(Try it) Only one stretch of the data is wanted: the line containing "centres = [(x1", the line containing "smooth_object(plate)", and every line between them, copied exactly.
──────── Data shown ────────
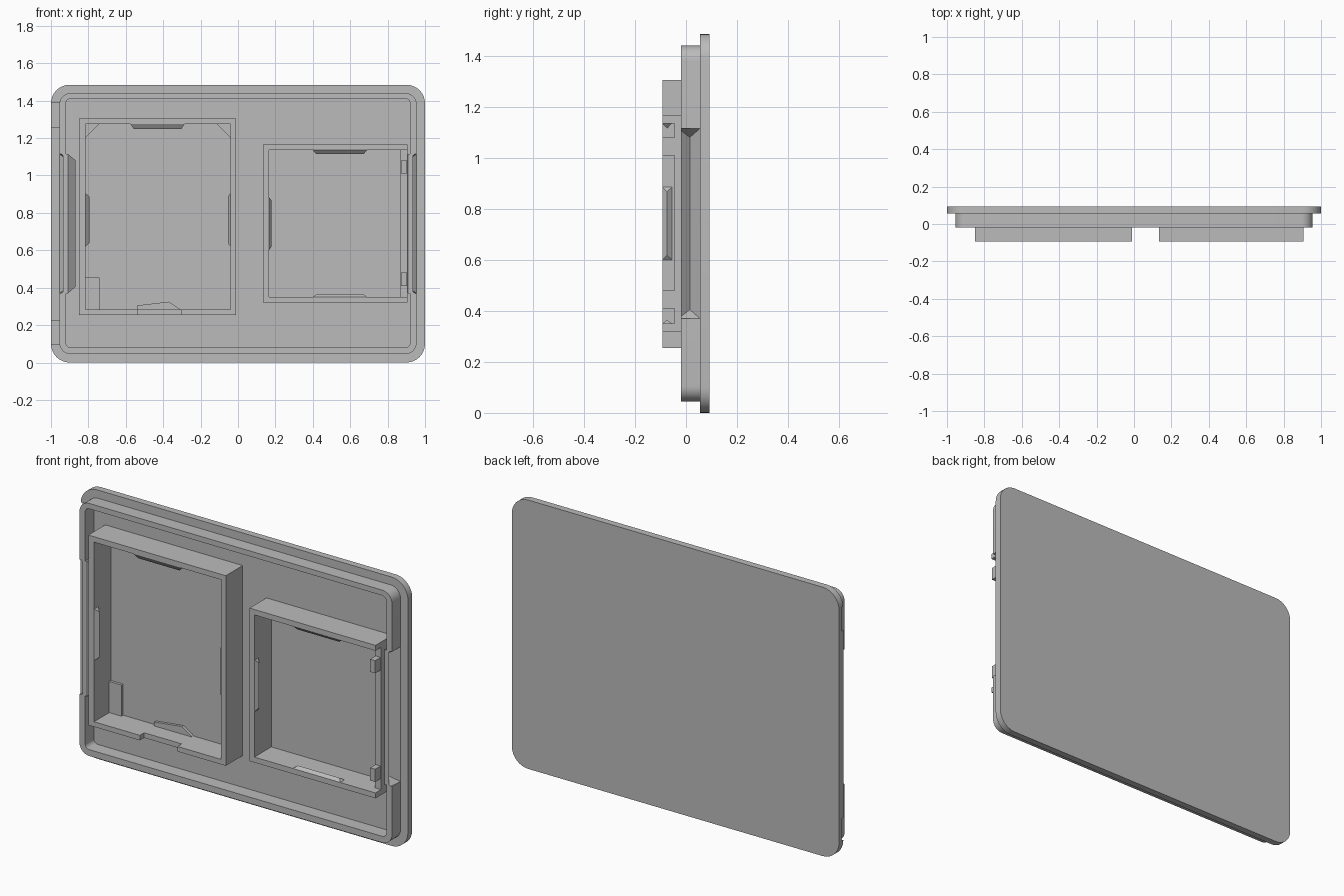
import bpy, bmesh, math

cube = bpy.data.objects.get("Cube")
if cube:
    bpy.data.objects.remove(cube, do_unlink=True)

grey = bpy.data.materials.new("plain_grey")
grey.use_nodes = True
grey.diffuse_color = (0.5, 0.5, 0.5, 1)
grey.node_tree.nodes["Principled BSDF"].inputs["Base Color"].default_value = (0.5, 0.5, 0.5, 1)

FRONT, RIM, FLOOR, BACK = -0.0925, -0.02, 0.055, 0.0925


def finish(name, bm, smooth=False):
    bmesh.ops.recalc_face_normals(bm, faces=bm.faces)
    mesh = bpy.data.meshes.new(name)
    bm.to_mesh(mesh)
    bm.free()
    mesh.materials.append(grey)
    ob = bpy.data.objects.new(name, mesh)
    bpy.context.collection.objects.link(ob)
    if smooth:
        smooth_object(ob)
    return ob


def smooth_object(ob):
    bpy.ops.object.select_all(action='DESELECT')
    ob.select_set(True)
    bpy.context.view_layer.objects.active = ob
    bpy.ops.object.shade_smooth_by_angle(angle=math.radians(30))


def outline(x0, x1, z0, z1, r=0, n=8):
    """Rectangle in the xz plane, with rounded corners when r > 0."""
    if not r:
        return [(x1, z1), (x0, z1), (x0, z0), (x1, z0)]
    pts = []
    centres = [(x1 - r, z1 - r), (x0 + r, z1 - r), (x0 + r, z0 + r), (x1 - r, z0 + r)]
    for q, (cx, cz) in enumerate(centres):
        for i in range(n + 1):
            a = math.pi / 2 * (q + i / n)
            pts.append((cx + r * math.cos(a), cz + r * math.sin(a)))
    return pts


def slab(name, pts, y0, y1, smooth=False):
    bm = bmesh.new()
    loops = [[bm.verts.new((x, y, z)) for x, z in pts] for y in (y0, y1)]
    for loop in loops:
        bm.faces.new(loop)
    for i in range(len(pts)):
        j = (i + 1) % len(pts)
        bm.faces.new((loops[0][i], loops[0][j], loops[1][j], loops[1][i]))
    return finish(name, bm, smooth)


def ring(name, outer, inner, y0, y1):
    bm = bmesh.new()
    loops = [[bm.verts.new((x, y, z)) for x, z in p]
             for p, y in ((outer, y0), (outer, y1), (inner, y1), (inner, y0))]
    n = len(outer)
    for k in range(4):
        a, b = loops[k], loops[(k + 1) % 4]
        for i in range(n):
            j = (i + 1) % n
            bm.faces.new((a[i], a[j], b[j], b[i]))
    return finish(name, bm)


def box(name, x0, x1, y0, y1, z0, z1):
    return slab(name, outline(x0, x1, z0, z1), y0, y1)


def hull(name, pts):
    bm = bmesh.new()
    for p in pts:
        bm.verts.new(p)
    bmesh.ops.convex_hull(bm, input=bm.verts)
    return finish(name, bm)


def combine(ob, tools, operation):
    """Apply booleans and discard the helper solids."""
    for tool in tools:
        mod = ob.modifiers.new("shape", 'BOOLEAN')
        mod.operation, mod.solver, mod.object = operation, 'EXACT', tool
    deps = bpy.context.evaluated_depsgraph_get()
    mesh = bpy.data.meshes.new_from_object(ob.evaluated_get(deps))
    ob.modifiers.clear()
    ob.data = mesh
    for tool in tools:
        bpy.data.objects.remove(tool, do_unlink=True)


def lengthwise(section, z0, z1, taper):
    """Solid along z; section points flagged True stop short of the ends."""
    return [(x, y, z) for x, y, short in section
            for z in (z0 + taper * short, z1 - taper * short)]


# Back plate with shallow finger recesses on one edge
plate = slab("back_plate", outline(-1, 1, 0, 1.485, 0.1), FLOOR, BACK)
combine(plate, [box("recess", -1.02, -0.955, 0.04, 0.07, a, b)
                for a, b in ((0.1, 0.225), (1.26, 1.39))], 'DIFFERENCE')
smooth_object(plate)

# Raised rim, with each side wall bent inward to form a snap groove
rim = ring("rim", outline(-0.955, 0.955, 0.045, 1.44, 0.06),
           outline(-0.92, 0.92, 0.08, 1.41, 0.025), RIM, FLOOR)
bumps, grooves = [], []
for s in (-1, 1):
    bump = [(0.94, RIM, 0), (0.91, RIM, 0), (0.868, 0.015, 1), (0.915, FLOOR, 0), (0.94, FLOOR, 0)]
    groove = [(0.97, RIM - 0.01, 0), (0.945, RIM - 0.01, 0), (0.905, 0.015, 1),
              (0.955, FLOOR, 0), (0.97, FLOOR, 0)]
    bumps.append(hull("bump", lengthwise([(s * x, y, f) for x, y, f in bump], 0.37, 1.115, 0.035)))
    grooves.append(hull("groove", lengthwise([(s * x, y, f) for x, y, f in groove], 0.37, 1.115, 0.035)))
combine(rim, bumps, 'UNION')
combine(rim, grooves, 'DIFFERENCE')
smooth_object(rim)

# Large pocket with a lowered section in its bottom wall
large = ring("large_pocket", outline(-0.85, -0.01, 0.255, 1.305),
             outline(-0.815, -0.04, 0.283, 1.275), FRONT, FLOOR)
combine(large, [box("notch", -0.535, -0.305, -0.12, -0.055, 0.2, 0.32)], 'DIFFERENCE')

# Small pocket with its outer side wall lowered
small = ring("small_pocket", outline(0.135, 0.905, 0.32, 1.165),
             outline(0.165, 0.87, 0.35, 1.135), FRONT, FLOOR)
combine(small, [box("opening", 0.86, 0.95, -0.12, -0.045, 0.35, 1.135)], 'DIFFERENCE')
for name, z in (("lower_clip", 0.41), ("upper_clip", 1.01)):
    box(name, 0.872, 0.903, FRONT, -0.043, z, z + 0.07)


# Wedge-shaped catches on the inner pocket walls
def catch(name, axis, wall, sign, a, b, rise=0.02):
    pts = []
    for y, h, t in ((FRONT, 0, 0), (-0.055, 0, 0), (-0.074, rise, 0.018)):
        for along in (a + t, b - t):
            across = wall + sign * h
            pts.append((across, y, along) if axis == 'x' else (along, y, across))
    # Short root buried in the wall
    for y in (FRONT, -0.055):
        for along in (a, b):
            root = wall - sign * 0.005
            pts.append((root, y, along) if axis == 'x' else (along, y, root))
    return hull(name, pts)


catch("large_left_catch", 'x', -0.815, 1, 0.62, 0.905)
catch("large_right_catch", 'x', -0.04, -1, 0.62, 0.905, 0.014)
catch("large_top_catch", 'z', 1.275, -1, -0.575, -0.285, 0.027)
catch("small_left_catch", 'x', 0.165, 1, 0.6, 0.885, 0.014)
catch("small_top_catch", 'z', 1.135, -1, 0.4, 0.69)
catch("small_bottom_catch", 'z', 0.35, 1, 0.4, 0.69, 0.014)

# Locating pads on the floor of the large pocket
PAD = FLOOR - 0.015
box("corner_pad", -0.816, -0.74, PAD, FLOOR, 0.282, 0.455)
slab("bottom_pad", [(-0.54, 0.282), (-0.54, 0.305), (-0.37, 0.325), (-0.305, 0.282)], PAD, FLOOR)
for name, x, s in (("left_gusset", -0.816, 1), ("right_gusset", -0.039, -1)):
    slab(name, [(x, 1.276), (x, 1.2), (x + s * 0.076, 1.276)], PAD, FLOOR)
────────
(Solution to this task)
    centres = [(x1 - r, z1 - r), (x0 + r, z1 - r), (x0 + r, z0 + r), (x1 - r, z0 + r)]
    for q, (cx, cz) in enumerate(centres):
        for i in range(n + 1):
            a = math.pi / 2 * (q + i / n)
            pts.append((cx + r * math.cos(a), cz + r * math.sin(a)))
    return pts


def slab(name, pts, y0, y1, smooth=False):
    bm = bmesh.new()
    loops = [[bm.verts.new((x, y, z)) for x, z in pts] for y in (y0, y1)]
    for loop in loops:
        bm.faces.new(loop)
    for i in range(len(pts)):
        j = (i + 1) % len(pts)
        bm.faces.new((loops[0][i], loops[0][j], loops[1][j], loops[1][i]))
    return finish(name, bm, smooth)


def ring(name, outer, inner, y0, y1):
    bm = bmesh.new()
    loops = [[bm.verts.new((x, y, z)) for x, z in p]
             for p, y in ((outer, y0), (outer, y1), (inner, y1), (inner, y0))]
    n = len(outer)
    for k in range(4):
        a, b = loops[k], loops[(k + 1) % 4]
        for i in range(n):
            j = (i + 1) % n
            bm.faces.new((a[i], a[j], b[j], b[i]))
    return finish(name, bm)


def box(name, x0, x1, y0, y1, z0, z1):
    return slab(name, outline(x0, x1, z0, z1), y0, y1)


def hull(name, pts):
    bm = bmesh.new()
    for p in pts:
        bm.verts.new(p)
    bmesh.ops.convex_hull(bm, input=bm.verts)
    return finish(name, bm)


def combine(ob, tools, operation):
    """Apply booleans and discard the helper solids."""
    for tool in tools:
        mod = ob.modifiers.new("shape", 'BOOLEAN')
        mod.operation, mod.solver, mod.object = operation, 'EXACT', tool
    deps = bpy.context.evaluated_depsgraph_get()
    mesh = bpy.data.meshes.new_from_object(ob.evaluated_get(deps))
    ob.modifiers.clear()
    ob.data = mesh
    for tool in tools:
        bpy.data.objects.remove(tool, do_unlink=True)


def lengthwise(section, z0, z1, taper):
    """Solid along z; section points flagged True stop short of the ends."""
    return [(x, y, z) for x, y, short in section
            for z in (z0 + taper * short, z1 - taper * short)]


# Back plate with shallow finger recesses on one edge
plate = slab("back_plate", outline(-1, 1, 0, 1.485, 0.1), FLOOR, BACK)
combine(plate, [box("recess", -1.02, -0.955, 0.04, 0.07, a, b)
                for a, b in ((0.1, 0.225), (1.26, 1.39))], 'DIFFERENCE')
smooth_object(plate)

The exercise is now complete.